Genuine negative criticism stings

“Stop your endless ramblings and get to the point!”

“When I don’t like a piece of music, I make a point of listening to it more closely.”

– Florent Schmitt, French composer

“Stop your endless ramblings and get to the point!”

“My point is that most people have a difficult time dealing with criticism.”

None of us are immune to the sting of genuine negative criticism; it always hurts at least a little to have our failings or deficiencies pointed out to us. However, criticism is something we each must face, myself included. Having a solid strategy for dealing with it will make it a lot less painful, and in fact quite helpful. There is often at least a grain of truth within criticism that can help with our personal growth and self-esteem-building. Looking for truth encourages humility. It’s not easy to take an honest look at ourselves and our failings, but it’s a powerful way to grow our self-awareness.

Of course it’s a bit of a Catch-22: when we most need to grow our self-esteem is when it’s hardest to turn criticism into a positive experience. There was a time when I found criticism devastating because my self-esteem was in tatters. I held the firm belief that compliments were good while criticism was bad, and took it all at face value. My heart would beat faster, my mouth would go dry and I would become intensely focused on the negative comments I was hearing. There was no consideration as to whether the comments were correct or not – I simply accepted them as true. Owing to a strong belief that I was worthless, I accepted the words without analysis or challenge. I would usually flee the situation and later be “fighting mad” at the criticizer.

I was giving my power away and, because I was so focused on my hurt feelings, I wasn’t actually hearing the message of the other person’s comments, leaving me more likely to react badly rather than respond appropriately.

With the right mindset, criticism opens us up to new perspectives and ideas we may not have considered. Whenever someone challenges us, that person helps expand our thinking. Our critics give us the opportunity to set aside our ego and practise listening. By this I mean resisting the urge to analyze each comment or plan a rebuttal, and instead simply considering what the other person is saying.

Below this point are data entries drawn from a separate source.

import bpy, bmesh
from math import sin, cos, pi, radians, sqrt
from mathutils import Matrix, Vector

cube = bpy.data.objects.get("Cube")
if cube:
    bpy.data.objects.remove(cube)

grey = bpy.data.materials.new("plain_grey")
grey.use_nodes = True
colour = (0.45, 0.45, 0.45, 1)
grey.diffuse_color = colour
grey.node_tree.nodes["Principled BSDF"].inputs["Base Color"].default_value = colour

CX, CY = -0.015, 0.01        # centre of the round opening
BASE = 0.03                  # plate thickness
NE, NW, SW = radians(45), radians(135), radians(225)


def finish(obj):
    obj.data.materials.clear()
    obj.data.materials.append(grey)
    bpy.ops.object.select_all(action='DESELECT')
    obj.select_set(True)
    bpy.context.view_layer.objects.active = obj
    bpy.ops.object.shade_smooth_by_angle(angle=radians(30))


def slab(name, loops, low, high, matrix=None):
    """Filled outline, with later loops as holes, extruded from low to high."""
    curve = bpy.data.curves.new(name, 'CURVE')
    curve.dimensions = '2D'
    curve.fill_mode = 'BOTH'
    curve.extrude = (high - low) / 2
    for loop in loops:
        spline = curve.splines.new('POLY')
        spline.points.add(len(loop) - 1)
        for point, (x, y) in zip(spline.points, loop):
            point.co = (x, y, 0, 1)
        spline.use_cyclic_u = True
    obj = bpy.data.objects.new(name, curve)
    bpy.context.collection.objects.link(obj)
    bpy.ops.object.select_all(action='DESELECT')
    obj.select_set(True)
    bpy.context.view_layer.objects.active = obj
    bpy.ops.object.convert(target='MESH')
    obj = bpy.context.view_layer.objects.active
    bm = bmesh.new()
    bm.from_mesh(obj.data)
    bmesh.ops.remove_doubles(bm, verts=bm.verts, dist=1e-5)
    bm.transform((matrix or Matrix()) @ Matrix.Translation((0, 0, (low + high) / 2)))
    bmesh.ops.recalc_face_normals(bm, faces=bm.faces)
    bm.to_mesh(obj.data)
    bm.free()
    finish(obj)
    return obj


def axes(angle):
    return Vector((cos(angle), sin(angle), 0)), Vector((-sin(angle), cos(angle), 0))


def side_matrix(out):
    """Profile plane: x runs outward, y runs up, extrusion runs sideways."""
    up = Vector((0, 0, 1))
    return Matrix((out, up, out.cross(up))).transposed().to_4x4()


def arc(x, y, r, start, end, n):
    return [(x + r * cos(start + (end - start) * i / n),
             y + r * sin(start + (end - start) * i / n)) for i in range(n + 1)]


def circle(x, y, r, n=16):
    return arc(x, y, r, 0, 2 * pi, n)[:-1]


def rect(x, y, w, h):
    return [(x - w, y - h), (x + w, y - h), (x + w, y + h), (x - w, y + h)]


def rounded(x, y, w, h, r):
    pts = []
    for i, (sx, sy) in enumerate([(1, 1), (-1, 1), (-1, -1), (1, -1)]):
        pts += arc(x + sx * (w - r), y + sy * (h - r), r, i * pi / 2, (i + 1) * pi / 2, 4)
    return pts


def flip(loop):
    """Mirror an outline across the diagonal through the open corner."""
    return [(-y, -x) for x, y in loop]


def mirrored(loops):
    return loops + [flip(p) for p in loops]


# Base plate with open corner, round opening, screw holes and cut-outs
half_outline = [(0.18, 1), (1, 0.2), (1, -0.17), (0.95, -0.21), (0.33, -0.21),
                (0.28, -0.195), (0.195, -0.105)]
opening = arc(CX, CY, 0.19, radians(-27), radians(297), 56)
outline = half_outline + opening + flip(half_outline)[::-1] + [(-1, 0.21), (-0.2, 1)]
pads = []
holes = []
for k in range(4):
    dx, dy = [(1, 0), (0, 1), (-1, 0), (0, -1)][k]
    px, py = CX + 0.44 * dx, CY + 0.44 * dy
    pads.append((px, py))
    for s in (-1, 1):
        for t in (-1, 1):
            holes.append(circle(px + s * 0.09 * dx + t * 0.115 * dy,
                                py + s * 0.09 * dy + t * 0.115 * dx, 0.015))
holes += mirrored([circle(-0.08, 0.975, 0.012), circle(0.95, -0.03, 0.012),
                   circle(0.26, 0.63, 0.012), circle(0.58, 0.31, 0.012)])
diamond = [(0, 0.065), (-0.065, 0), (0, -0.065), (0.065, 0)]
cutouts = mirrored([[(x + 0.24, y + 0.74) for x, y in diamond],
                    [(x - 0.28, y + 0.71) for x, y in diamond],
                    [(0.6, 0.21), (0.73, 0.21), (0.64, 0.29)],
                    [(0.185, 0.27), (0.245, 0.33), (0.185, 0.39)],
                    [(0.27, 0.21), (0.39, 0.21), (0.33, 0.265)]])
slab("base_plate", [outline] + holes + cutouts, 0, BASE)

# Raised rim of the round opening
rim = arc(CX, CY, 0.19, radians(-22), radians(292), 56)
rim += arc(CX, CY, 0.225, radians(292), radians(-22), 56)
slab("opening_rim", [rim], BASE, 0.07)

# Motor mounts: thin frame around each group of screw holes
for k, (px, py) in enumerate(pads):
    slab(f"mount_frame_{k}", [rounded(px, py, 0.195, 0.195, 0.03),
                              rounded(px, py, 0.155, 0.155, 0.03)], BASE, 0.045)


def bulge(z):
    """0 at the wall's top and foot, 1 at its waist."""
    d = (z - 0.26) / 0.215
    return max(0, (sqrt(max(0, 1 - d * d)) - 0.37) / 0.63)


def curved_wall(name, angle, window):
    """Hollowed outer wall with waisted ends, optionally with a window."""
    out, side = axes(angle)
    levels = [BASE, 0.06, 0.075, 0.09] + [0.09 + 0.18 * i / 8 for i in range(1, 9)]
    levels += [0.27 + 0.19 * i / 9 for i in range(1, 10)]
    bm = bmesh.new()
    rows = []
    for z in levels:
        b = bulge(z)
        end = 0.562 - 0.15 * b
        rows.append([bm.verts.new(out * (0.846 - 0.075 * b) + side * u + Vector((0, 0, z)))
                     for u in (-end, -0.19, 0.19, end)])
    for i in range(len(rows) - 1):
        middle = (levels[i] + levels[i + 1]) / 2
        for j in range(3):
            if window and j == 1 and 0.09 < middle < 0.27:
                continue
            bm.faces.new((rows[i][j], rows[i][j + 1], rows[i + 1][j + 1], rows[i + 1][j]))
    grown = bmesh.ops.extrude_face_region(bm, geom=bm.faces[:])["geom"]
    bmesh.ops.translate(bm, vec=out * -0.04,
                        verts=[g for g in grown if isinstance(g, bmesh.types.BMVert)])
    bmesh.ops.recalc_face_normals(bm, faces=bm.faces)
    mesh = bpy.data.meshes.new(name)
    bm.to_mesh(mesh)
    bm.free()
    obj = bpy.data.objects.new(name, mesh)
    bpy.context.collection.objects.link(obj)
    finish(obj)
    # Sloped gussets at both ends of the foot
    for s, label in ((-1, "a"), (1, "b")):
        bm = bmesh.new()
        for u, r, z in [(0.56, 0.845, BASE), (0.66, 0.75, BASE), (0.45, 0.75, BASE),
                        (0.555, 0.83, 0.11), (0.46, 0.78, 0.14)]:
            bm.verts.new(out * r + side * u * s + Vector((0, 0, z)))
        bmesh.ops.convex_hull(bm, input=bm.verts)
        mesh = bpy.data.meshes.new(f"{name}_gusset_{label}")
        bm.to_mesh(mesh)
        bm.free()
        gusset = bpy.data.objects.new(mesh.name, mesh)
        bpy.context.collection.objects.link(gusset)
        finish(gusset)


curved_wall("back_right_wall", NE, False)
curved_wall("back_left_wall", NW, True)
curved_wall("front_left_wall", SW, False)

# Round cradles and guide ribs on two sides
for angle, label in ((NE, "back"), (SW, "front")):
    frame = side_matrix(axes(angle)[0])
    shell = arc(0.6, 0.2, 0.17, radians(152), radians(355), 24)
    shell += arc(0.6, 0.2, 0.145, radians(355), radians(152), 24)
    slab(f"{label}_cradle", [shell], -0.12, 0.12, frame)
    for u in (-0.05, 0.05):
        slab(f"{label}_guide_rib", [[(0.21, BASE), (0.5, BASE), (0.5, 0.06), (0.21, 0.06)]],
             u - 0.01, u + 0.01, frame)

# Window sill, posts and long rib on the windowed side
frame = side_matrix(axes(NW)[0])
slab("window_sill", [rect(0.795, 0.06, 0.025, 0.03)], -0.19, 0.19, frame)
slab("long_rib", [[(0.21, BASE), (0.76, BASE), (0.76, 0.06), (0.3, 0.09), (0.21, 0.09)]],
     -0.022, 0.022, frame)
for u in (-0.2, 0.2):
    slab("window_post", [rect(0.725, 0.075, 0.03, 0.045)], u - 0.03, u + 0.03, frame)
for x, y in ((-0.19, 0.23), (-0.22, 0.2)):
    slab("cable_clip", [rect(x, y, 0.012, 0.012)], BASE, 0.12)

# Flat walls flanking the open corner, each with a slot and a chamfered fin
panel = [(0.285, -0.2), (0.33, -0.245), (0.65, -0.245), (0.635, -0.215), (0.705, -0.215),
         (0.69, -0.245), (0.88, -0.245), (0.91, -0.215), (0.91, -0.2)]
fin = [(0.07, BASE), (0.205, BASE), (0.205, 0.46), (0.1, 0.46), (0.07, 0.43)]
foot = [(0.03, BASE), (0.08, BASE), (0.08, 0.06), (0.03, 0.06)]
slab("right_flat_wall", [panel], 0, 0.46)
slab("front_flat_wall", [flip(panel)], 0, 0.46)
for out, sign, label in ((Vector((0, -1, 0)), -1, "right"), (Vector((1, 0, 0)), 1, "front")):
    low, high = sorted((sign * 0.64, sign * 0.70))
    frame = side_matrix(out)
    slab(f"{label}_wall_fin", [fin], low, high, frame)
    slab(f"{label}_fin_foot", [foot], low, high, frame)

Not that the pain will completely disappear, but even that pain can be a valuable teacher. Criticism is especially painful with it strikes upon an insecurity. We can use this pain to gain insight into our belief system. Maybe we’re sensitive to the comments because we’re harbouring a self-defeating belief or have not come to terms with a comment or event from the past. If we follow the pain to its source and do a little investigative work, we’re likely to find an event that needs to be worked through and released.

One of the great opportunities for me when dealing with criticism has been challenging my people-pleasing tendencies. For the longest time, I would simply go along with whatever people expected of me because I didn’t want to make them disapprove of me. This was self-defeating because any relationship built upon the constant need for approval is not a healthy one. I didn’t know who I was. So if someone had negative criticisms of me, I would still be agreeable. What was truly mind-bending was when people criticized me for being a people-pleaser. But it helped me to reach the liberating realization that I could simply let people think what they wanted – they were going to anyway.

Murray Fuhrer is a self-esteem expert and facilitator. His new book is entitled Extreme Esteem: The Four Factors.